(Document images with source code)
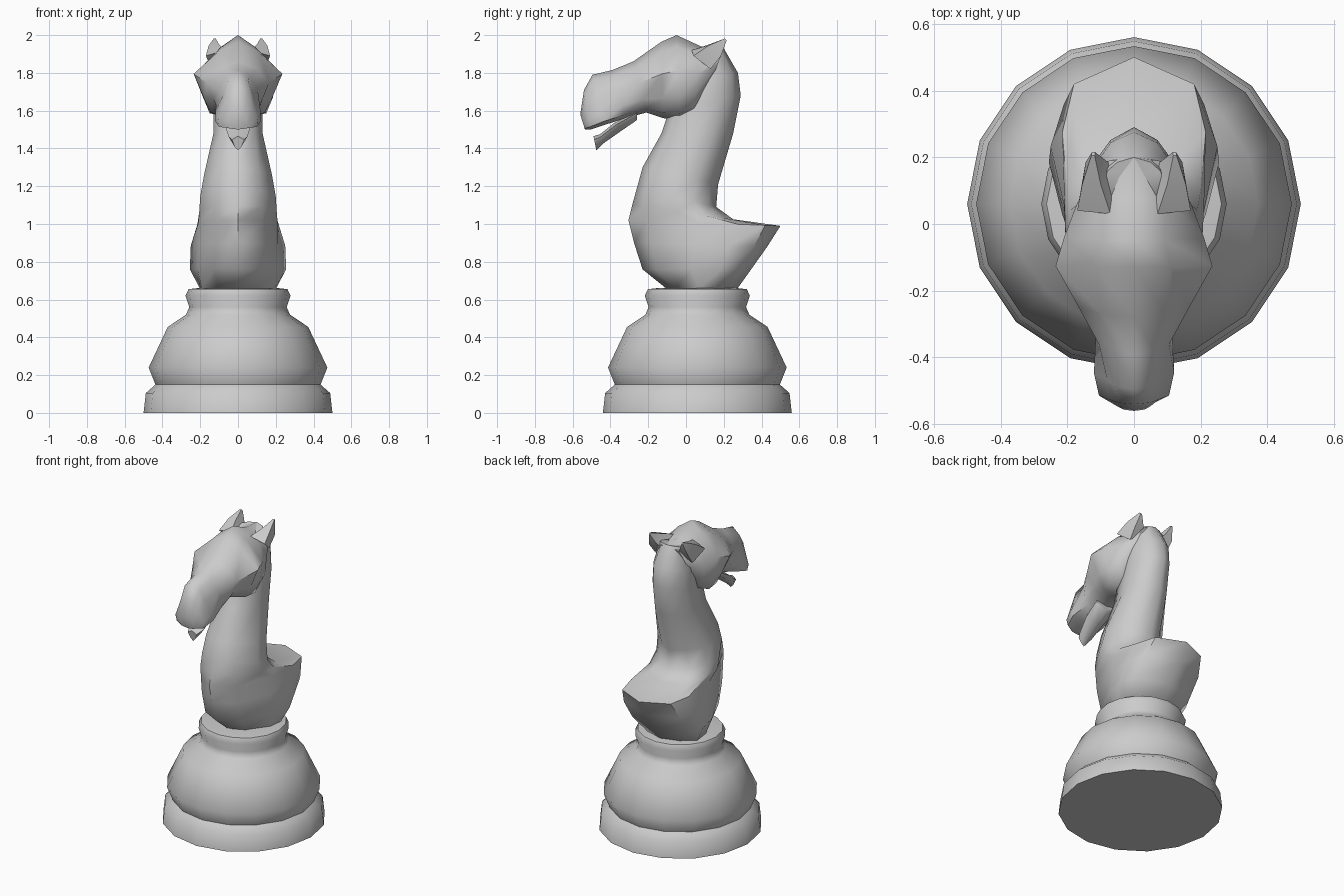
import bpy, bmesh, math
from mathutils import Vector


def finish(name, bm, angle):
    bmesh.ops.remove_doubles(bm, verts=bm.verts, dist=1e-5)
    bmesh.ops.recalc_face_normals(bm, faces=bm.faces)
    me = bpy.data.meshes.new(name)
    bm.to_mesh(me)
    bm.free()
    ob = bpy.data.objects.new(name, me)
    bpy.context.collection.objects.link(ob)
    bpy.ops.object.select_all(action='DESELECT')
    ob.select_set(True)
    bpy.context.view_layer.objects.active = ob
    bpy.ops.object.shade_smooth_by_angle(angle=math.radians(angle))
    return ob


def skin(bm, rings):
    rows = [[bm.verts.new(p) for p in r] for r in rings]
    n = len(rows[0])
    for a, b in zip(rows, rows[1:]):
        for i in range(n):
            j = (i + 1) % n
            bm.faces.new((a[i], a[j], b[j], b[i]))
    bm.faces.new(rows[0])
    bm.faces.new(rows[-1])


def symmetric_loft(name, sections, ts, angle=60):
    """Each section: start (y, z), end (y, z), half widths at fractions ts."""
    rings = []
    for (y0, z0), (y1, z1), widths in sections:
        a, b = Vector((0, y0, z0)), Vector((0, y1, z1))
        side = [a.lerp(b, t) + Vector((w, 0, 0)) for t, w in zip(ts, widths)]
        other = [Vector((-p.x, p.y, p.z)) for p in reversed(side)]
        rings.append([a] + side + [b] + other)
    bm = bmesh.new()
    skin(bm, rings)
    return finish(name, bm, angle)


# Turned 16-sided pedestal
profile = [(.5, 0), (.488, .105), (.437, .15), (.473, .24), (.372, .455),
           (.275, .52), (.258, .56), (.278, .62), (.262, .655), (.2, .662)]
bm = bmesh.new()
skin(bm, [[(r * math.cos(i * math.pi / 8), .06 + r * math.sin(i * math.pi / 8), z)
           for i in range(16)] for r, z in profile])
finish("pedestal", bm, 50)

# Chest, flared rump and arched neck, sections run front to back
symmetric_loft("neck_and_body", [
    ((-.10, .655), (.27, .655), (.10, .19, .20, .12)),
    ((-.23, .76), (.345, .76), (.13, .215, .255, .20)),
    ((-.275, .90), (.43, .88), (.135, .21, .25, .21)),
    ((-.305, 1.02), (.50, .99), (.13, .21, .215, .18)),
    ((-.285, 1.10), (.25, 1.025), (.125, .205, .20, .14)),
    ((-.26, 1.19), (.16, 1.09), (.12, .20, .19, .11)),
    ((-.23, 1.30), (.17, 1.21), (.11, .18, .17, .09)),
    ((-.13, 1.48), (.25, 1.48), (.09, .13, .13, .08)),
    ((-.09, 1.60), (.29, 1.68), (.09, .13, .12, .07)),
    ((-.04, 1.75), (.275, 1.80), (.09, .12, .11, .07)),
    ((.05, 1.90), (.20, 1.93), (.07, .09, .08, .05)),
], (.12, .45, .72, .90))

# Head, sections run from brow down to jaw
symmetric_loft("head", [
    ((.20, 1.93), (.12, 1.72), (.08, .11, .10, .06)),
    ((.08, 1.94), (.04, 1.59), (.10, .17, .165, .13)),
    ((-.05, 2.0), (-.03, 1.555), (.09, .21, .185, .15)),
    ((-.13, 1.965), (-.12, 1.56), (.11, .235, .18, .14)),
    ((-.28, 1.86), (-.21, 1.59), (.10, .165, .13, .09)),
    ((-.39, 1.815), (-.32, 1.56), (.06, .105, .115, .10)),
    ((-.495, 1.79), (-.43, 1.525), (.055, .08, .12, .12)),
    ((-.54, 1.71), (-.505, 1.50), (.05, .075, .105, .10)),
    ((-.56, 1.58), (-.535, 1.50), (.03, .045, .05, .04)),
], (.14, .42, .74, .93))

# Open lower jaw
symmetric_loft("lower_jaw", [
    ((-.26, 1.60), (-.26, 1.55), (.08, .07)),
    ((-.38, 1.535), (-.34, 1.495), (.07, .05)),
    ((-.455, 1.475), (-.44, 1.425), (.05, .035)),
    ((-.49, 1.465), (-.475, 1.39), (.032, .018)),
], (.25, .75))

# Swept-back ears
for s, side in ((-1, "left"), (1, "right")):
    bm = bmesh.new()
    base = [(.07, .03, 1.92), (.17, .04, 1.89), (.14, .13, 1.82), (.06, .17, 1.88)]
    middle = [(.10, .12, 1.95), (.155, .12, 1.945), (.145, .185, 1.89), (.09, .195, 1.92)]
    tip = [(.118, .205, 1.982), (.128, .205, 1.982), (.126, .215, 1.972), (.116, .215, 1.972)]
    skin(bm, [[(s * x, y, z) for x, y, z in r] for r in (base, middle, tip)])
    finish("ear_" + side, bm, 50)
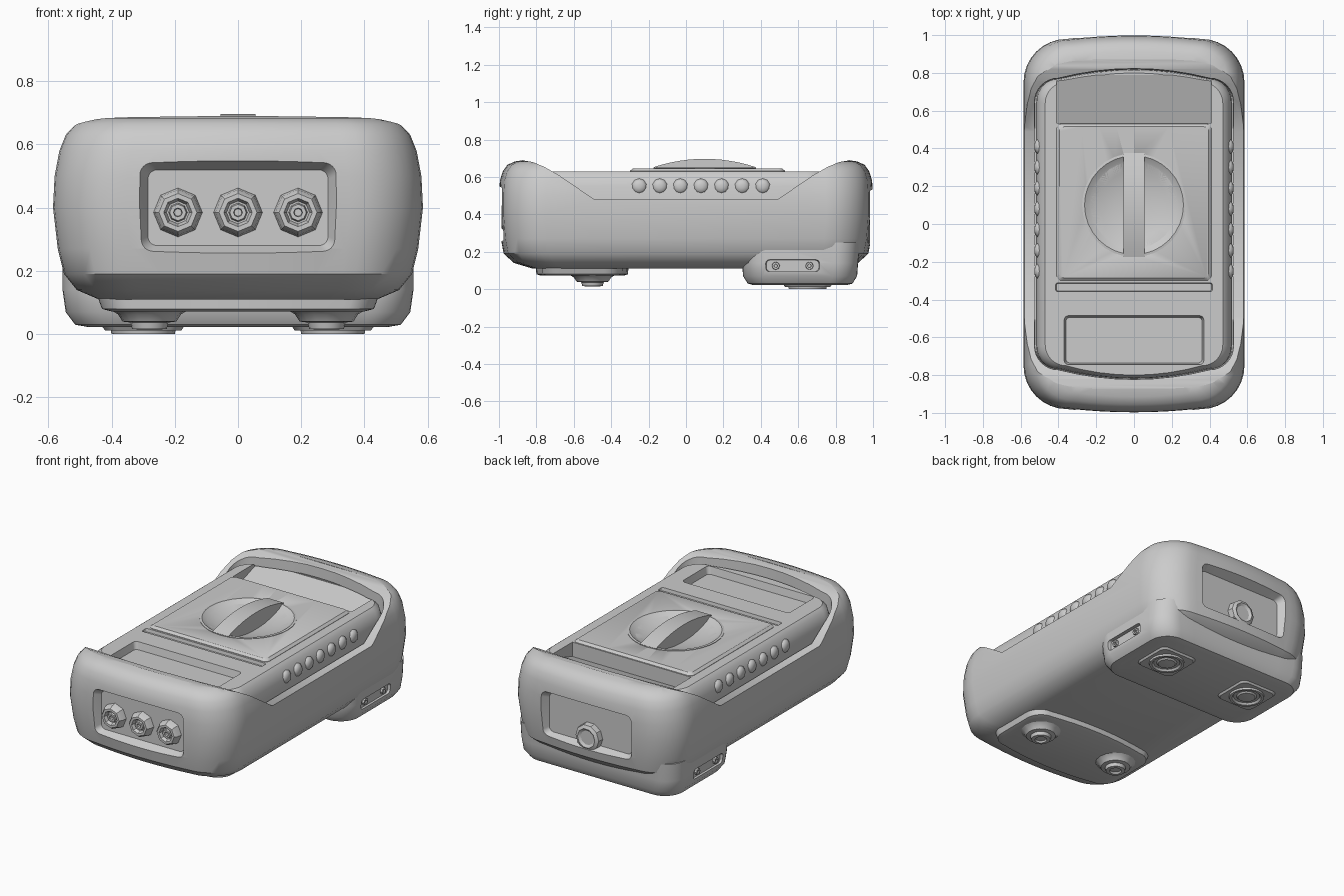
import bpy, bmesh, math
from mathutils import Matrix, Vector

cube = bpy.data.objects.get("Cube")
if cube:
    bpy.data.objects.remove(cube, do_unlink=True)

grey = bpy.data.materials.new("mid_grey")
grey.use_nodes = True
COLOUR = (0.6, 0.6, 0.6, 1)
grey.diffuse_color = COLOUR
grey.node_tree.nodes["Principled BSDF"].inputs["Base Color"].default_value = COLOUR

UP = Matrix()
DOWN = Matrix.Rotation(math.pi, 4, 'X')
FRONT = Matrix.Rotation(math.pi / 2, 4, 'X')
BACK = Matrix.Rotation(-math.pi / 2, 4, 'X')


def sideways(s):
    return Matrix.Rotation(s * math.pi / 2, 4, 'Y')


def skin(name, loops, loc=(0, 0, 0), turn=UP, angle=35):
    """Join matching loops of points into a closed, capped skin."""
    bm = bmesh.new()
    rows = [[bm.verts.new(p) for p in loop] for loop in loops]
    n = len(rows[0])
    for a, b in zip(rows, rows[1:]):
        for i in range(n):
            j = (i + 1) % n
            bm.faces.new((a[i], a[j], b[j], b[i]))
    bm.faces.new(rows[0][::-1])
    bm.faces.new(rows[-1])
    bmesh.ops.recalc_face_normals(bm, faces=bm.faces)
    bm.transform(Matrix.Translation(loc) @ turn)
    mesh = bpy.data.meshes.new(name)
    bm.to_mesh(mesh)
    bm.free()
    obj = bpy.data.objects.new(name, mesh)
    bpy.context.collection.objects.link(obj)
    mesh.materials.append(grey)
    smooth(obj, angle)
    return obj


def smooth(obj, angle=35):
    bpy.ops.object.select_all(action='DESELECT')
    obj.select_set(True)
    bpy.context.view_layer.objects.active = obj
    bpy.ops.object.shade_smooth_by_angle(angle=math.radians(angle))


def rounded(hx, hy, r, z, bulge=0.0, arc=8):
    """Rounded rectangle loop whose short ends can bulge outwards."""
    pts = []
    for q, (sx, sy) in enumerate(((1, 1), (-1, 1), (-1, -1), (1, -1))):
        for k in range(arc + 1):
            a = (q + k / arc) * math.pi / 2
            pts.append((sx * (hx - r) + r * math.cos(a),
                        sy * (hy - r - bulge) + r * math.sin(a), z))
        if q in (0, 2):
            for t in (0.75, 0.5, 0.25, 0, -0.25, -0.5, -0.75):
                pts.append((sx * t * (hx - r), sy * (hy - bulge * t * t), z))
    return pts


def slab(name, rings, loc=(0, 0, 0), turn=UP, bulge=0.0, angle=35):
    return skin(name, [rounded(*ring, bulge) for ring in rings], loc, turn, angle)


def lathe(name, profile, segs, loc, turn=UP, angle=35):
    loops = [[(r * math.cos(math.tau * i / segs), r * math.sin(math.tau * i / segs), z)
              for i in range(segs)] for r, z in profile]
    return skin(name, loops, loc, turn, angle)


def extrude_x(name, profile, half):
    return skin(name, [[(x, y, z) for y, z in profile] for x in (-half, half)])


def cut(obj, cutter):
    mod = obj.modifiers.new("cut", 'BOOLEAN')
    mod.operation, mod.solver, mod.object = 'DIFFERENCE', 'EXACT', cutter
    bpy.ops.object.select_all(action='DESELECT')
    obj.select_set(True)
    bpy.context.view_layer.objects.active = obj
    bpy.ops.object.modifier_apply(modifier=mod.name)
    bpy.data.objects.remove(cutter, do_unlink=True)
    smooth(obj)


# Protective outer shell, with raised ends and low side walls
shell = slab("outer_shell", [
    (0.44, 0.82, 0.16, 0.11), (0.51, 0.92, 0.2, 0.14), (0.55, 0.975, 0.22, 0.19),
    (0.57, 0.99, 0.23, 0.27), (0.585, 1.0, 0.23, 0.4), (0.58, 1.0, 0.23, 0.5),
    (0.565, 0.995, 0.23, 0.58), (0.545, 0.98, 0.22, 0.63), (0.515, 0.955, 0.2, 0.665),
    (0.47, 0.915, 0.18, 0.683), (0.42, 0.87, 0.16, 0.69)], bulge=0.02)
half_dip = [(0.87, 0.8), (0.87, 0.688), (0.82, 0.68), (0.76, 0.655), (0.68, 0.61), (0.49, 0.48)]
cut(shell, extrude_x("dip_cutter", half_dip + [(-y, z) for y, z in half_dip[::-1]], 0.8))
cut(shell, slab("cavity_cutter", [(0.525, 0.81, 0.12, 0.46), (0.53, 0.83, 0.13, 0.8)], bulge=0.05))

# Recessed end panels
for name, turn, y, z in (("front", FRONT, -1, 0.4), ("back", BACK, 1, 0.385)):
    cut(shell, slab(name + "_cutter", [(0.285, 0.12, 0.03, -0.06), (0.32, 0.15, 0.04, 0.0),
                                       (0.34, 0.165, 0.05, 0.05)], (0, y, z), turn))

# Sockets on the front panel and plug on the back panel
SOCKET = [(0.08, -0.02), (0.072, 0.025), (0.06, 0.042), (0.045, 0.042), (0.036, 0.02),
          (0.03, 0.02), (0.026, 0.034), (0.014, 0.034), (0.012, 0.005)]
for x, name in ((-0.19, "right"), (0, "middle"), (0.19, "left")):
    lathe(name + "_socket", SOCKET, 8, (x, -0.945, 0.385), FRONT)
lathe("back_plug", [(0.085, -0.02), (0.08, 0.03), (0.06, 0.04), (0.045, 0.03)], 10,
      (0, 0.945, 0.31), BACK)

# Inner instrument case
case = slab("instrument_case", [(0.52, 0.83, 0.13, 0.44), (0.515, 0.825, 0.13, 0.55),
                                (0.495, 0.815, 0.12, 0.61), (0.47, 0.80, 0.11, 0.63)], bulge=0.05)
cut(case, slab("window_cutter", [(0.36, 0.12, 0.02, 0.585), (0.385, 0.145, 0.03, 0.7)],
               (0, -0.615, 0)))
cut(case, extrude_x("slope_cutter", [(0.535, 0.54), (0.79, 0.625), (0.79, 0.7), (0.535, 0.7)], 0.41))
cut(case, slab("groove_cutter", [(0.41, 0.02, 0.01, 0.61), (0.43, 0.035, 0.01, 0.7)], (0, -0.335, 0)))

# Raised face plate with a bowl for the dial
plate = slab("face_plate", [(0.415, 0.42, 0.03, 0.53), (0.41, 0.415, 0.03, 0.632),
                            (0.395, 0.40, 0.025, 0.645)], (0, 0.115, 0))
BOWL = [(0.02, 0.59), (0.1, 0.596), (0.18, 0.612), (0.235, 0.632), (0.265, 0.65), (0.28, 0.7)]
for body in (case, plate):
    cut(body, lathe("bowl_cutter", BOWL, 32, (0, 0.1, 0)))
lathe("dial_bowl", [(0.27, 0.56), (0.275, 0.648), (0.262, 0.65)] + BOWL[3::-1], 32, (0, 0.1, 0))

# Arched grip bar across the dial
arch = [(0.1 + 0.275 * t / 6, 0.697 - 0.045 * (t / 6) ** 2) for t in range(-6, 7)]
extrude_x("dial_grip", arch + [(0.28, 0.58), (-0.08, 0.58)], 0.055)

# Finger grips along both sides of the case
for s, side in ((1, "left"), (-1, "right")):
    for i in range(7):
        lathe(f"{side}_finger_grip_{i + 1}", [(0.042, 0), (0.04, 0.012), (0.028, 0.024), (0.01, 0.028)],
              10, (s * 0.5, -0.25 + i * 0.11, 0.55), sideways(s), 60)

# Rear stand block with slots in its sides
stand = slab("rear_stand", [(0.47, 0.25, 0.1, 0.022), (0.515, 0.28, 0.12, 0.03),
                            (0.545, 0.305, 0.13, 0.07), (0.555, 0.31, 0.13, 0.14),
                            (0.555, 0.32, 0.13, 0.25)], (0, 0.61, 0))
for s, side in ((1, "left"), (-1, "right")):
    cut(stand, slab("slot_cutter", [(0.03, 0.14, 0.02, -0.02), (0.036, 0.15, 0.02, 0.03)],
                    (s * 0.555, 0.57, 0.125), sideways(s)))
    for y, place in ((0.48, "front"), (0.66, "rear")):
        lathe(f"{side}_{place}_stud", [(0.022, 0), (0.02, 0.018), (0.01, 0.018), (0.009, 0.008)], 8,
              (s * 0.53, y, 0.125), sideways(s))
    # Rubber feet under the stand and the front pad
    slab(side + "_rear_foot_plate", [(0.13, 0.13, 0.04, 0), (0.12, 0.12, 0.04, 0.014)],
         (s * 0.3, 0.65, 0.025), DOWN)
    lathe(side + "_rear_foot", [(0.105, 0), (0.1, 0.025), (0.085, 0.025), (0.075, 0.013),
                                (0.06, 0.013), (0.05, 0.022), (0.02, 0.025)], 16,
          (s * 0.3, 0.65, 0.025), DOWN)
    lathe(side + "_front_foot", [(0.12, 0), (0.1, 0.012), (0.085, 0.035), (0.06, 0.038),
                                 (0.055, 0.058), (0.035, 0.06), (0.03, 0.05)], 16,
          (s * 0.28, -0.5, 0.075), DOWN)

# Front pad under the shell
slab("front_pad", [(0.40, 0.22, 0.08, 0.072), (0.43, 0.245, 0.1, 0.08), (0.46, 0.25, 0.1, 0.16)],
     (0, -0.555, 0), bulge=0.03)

- **EXERCISE INSTRUCTIONS**
Which lines of the entries above contain the string "Matrix"? Copy each one.

- **THE COMPLETED TASK**
from mathutils import Matrix, Vector
UP = Matrix()
DOWN = Matrix.Rotation(math.pi, 4, 'X')
FRONT = Matrix.Rotation(math.pi / 2, 4, 'X')
BACK = Matrix.Rotation(-math.pi / 2, 4, 'X')
    return Matrix.Rotation(s * math.pi / 2, 4, 'Y')
    bm.transform(Matrix.Translation(loc) @ turn)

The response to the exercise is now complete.